BRCA2-associated tumours did not differ significantly from familial non-BRCA1/2 tumours, although they were diagnosed at an earlier age. Our results on BRCA2 cancers were quite similar to those of Palacios and colleagues [18] and Lakhani and colleagues [17], although in the former study the BRCA2 cancers were more ER-positive and PgR-positive (on the basis of smaller sample set of 14 cases).

BRCA1 and BRCA2 mutations have been detected in quite a low proportion of breast cancer families. In Finland, among families with three affected first-degree or second-degree relatives without age restrictions, the proportions were 10% and 11% for BRCA1 and BRCA2, respectively [16, 20]. Thus an important and large group of families is not due to mutations in the BRCA1 and BRCA2 genes. In this study, the familial non-BRCA1/2 cancers were diagnosed at a marginally younger age than those among unselected cases, and were more often of lower grade than the control cancers or BRCA1 and BRCA2 cancers. These factors might be influenced by recall bias because patients having affected relatives undergo diagnostic procedures earlier than women with no family history of breast cancer. However, no such influence is seen for BRCA1 or BRCA2 cases, which often have a much stronger family background of cancer. Furthermore, a lower grade among familial non-BRCA1/2 cases has been detected elsewhere as well [17, 18].

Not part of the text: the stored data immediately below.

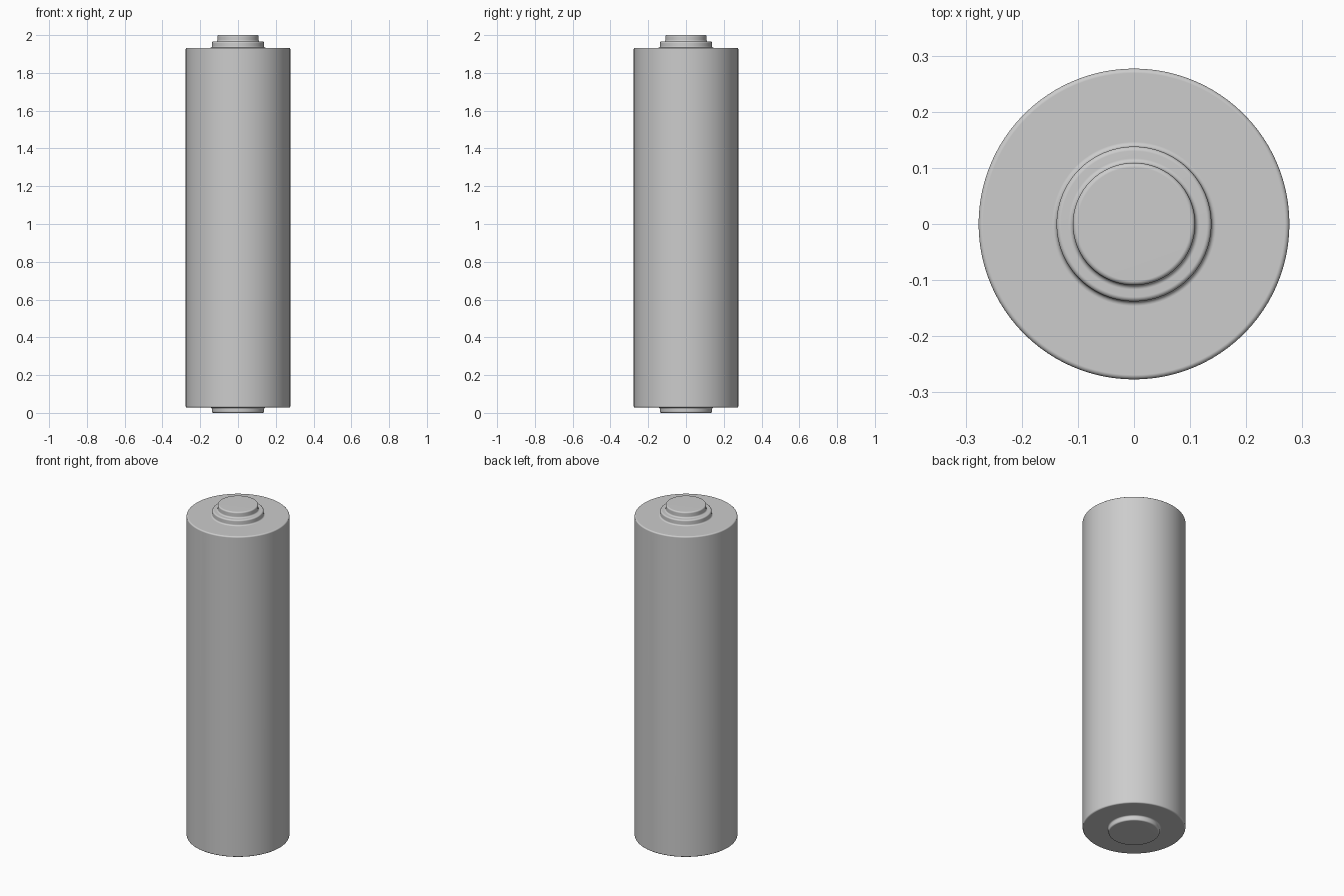
import bpy
import bmesh
from math import radians, tau
from mathutils import Vector

cube = bpy.data.objects.get("Cube")
if cube:
    bpy.data.objects.remove(cube, do_unlink=True)

COLOUR = (0.604, 0.604, 0.604, 1)
grey = bpy.data.materials.new("light grey")
grey.use_nodes = True
grey.diffuse_color = COLOUR
grey.node_tree.nodes["Principled BSDF"].inputs["Base Color"].default_value = COLOUR

SEGMENTS = 96
ARC_STEPS = 5


def rounded(points, radius):
    """Replace each inner corner of a profile with a small arc."""
    pts = [Vector((r, 0, z)) for r, z in points]
    result = [pts[0]]
    for before, corner, after in zip(pts, pts[1:], pts[2:]):
        to_before = (before - corner).normalized()
        to_after = (after - corner).normalized()
        centre = corner + (to_before + to_after) * radius
        for i in range(ARC_STEPS + 1):
            # Unit direction sweeping from one tangent point to the other
            arm = (-to_after).slerp(-to_before, i / ARC_STEPS)
            result.append(centre + arm * radius)
    result.append(pts[-1])
    return result


def lathe(name, points, radius):
    """Spin a rounded profile around the vertical axis."""
    bm = bmesh.new()
    verts = [bm.verts.new(p) for p in rounded(points, radius)]
    edges = [bm.edges.new(pair) for pair in zip(verts, verts[1:])]
    bmesh.ops.spin(bm, geom=verts + edges, cent=(0, 0, 0), axis=(0, 0, 1),
                   angle=tau, steps=SEGMENTS, use_merge=True)
    bmesh.ops.remove_doubles(bm, verts=bm.verts, dist=0.0001)
    bmesh.ops.recalc_face_normals(bm, faces=bm.faces)
    # Open skirts: make sure the end cap faces away from the middle
    cap = min(bm.faces, key=lambda f: f.calc_center_median().xy.length)
    if cap.normal.z * (cap.calc_center_median().z - 1) < 0:
        bmesh.ops.reverse_faces(bm, faces=bm.faces)
    mesh = bpy.data.meshes.new(name)
    bm.to_mesh(mesh)
    bm.free()
    mesh.materials.append(grey)
    obj = bpy.data.objects.new(name, mesh)
    bpy.context.collection.objects.link(obj)
    bpy.ops.object.select_all(action="DESELECT")
    obj.select_set(True)
    bpy.context.view_layer.objects.active = obj
    bpy.ops.object.shade_smooth_by_angle(angle=radians(40))
    # Keep the flat caps evenly shaded
    obj.modifiers.new("flat caps", "WEIGHTED_NORMAL").keep_sharp = True


BOTTOM, TOP = 0.028, 1.933

# Main cylindrical casing
lathe("casing", [(0, BOTTOM), (0.277, BOTTOM), (0.277, TOP), (0, TOP)], 0.008)

# Stepped button terminal, flaring into the casing top
lathe("positive_terminal", [(0.152, TOP), (0.138, TOP), (0.138, 1.966),
                            (0.109, 1.966), (0.109, 2), (0, 2)], 0.008)

# Low disc terminal, flaring into the casing bottom
lathe("negative_terminal", [(0.152, BOTTOM), (0.138, BOTTOM), (0.138, 0), (0, 0)], 0.008)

In comparison with BRCA1 or BRCA2 cancers, familial non-BRCA1/2 cancers represented a much greater number of ER-positive and PgR-positive cases; however, in comparison with the unselected control group they were more receptor-negative. The frequency of ER-positive cancers among our control cancers is quite high, which might be due to a later year of diagnosis than for non-BRCA1/2 cancers and in general because of age distribution [34], mammography screening [33] or ethnic differences [35] in different populations.


In this report we have characterised familial non-BRCA1/2 tumours and evaluated routine immunohistochemical and pathological markers that could help us to further distinguish families carrying BRCA1/2 mutations from other breast cancer families. It is noteworthy here that, although ER negativity has been considered a hallmark of BRCA1 tumours, logistic regression analysis indicated that this was not an independent marker but was dependent on the age of diagnosis and tumour grade. When considering the possibility of mutation testing in the context of genetic counselling, for instance, it would be important to consider the tumour characteristics specifically in comparison with those from other breast cancer families. It also seems crucial to consider the histopathological features with regard to the age of the patients. In this study, the independent markers that distinguished BRCA1 carrier tumours from familial non-BRCA1/2 tumours were earlier age of diagnosis, negative PgR status and higher grade. These immunohistochemical and pathological characteristics of the tumours, which are available in routine pathological diagnostics, should be of value in evaluating the possibility of mutation and in targeting mutation screening in such families, especially when considering the characteristics of several tumours in the family and combined with the family history of cancer.